Meanwhile, over the past three decades, while corporations and their investors have grown immensely richer on the public largesse, middle class workers have had no substantive wage increases, leaving them poorer and poorer. Those immensely wealthy corporations and individuals have, through political contributions, have managed to rig our politics so that they pay back only an inadequate amount into the system that has enabled them to become wealthy.
The real targets of the public employees’ unions are the wealthy free riders who, in a fair political economy, would be giving back more to the nation, and to the states and communities they function in.
That is the obvious half of what the Wisconsin protests are about. The other half concerns the rights of ordinary people in a democracy — rights conservatives want to deny, whether gay rights, women’s rights, immigrant rights, retirement rights, or the right to the best health a nation can provide to all its citizens. Unions, through their political contributions, support the basic freedoms, protections, and resources we all require to have a decent life and live in a civilized society. If those unions are destroyed, American life will become unrecognizable in a remarkably short time. [...]
If Democrats are not talking out loud about these deeper issues, then they are, by their reticence and silence, helping conservatives destroy unions, defund the Democratic party, and take over the country.

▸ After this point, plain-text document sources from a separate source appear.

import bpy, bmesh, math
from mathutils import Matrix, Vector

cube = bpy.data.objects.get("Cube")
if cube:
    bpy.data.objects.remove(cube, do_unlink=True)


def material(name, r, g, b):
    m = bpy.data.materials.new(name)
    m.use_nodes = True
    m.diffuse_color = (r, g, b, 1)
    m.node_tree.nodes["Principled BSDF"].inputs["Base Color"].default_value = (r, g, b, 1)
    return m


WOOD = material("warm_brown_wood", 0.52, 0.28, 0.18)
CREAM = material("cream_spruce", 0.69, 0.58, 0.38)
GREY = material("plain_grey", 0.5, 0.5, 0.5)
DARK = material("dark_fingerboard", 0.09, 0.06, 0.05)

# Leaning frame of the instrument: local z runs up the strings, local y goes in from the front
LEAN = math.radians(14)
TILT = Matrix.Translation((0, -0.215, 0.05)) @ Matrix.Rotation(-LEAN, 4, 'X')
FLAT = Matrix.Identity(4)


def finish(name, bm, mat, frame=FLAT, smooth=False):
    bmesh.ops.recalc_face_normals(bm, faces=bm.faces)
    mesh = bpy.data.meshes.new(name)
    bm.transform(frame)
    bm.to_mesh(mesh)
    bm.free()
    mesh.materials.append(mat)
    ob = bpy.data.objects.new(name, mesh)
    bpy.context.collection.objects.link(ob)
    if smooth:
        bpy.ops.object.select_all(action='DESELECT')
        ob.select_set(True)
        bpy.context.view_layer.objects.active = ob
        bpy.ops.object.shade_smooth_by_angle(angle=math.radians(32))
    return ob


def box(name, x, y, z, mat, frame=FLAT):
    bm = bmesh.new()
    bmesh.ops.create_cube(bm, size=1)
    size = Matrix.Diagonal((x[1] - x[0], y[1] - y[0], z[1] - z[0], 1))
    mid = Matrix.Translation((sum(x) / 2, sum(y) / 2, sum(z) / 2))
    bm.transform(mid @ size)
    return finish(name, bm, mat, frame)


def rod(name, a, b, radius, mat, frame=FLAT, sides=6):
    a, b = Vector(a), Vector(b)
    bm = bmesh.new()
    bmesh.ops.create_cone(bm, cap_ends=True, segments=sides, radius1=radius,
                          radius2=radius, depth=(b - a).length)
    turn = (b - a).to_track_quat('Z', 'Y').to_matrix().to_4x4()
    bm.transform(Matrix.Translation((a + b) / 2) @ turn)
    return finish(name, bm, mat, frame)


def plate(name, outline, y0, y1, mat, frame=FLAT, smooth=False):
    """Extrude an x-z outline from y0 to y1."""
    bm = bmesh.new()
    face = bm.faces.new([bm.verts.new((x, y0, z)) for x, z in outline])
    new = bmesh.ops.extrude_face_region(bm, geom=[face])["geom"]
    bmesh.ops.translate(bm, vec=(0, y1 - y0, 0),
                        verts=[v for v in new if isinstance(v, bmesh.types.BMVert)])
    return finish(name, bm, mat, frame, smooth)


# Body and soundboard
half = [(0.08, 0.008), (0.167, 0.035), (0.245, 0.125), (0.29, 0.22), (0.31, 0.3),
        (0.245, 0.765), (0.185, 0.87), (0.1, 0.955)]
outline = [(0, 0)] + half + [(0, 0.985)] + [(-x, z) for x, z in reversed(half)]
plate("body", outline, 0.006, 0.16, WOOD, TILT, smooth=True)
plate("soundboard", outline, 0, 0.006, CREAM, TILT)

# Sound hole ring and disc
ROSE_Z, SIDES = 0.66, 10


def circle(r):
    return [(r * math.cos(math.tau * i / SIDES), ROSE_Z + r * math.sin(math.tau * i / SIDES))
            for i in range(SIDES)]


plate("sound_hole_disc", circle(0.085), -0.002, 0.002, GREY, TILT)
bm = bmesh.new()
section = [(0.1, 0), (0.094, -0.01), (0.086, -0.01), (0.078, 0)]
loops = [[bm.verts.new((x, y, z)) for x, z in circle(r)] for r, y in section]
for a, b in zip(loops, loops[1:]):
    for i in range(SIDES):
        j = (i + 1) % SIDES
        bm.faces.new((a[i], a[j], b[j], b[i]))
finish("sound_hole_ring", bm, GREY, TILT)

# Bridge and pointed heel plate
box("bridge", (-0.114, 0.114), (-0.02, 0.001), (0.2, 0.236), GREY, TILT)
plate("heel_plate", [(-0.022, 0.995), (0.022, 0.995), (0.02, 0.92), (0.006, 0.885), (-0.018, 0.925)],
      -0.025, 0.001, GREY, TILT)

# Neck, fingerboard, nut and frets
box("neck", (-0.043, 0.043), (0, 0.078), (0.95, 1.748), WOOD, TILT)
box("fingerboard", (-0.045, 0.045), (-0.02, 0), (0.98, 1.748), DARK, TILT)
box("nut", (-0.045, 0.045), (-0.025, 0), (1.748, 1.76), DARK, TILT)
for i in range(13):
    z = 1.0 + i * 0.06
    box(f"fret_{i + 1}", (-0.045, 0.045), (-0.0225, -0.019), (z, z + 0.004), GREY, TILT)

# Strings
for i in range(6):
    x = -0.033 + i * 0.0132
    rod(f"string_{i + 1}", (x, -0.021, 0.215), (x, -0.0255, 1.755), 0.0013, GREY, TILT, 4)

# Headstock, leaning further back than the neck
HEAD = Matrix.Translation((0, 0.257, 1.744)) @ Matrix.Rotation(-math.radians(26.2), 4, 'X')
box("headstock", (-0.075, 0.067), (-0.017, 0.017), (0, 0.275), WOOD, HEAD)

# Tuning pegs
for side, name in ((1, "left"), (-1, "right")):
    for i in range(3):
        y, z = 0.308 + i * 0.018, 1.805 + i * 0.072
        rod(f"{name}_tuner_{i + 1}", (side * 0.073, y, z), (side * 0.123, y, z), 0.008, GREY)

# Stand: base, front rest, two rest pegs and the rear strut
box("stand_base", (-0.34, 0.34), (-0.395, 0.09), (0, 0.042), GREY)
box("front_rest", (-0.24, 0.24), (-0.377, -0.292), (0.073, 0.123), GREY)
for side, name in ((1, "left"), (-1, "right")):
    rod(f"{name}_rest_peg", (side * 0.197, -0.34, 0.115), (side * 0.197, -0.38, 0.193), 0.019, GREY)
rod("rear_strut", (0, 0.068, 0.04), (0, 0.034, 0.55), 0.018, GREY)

The real issue is whether conservatives will get what they really want: the ability to turn the country conservative on every issue, legally and permanently. Eliminating the public sector unions could achieve that. Collective bargaining rights are the immediate issue, but they are symbolic of the real issue at stake. That is the story the media should be telling — and that Democrats everywhere in America should be shouting out loud.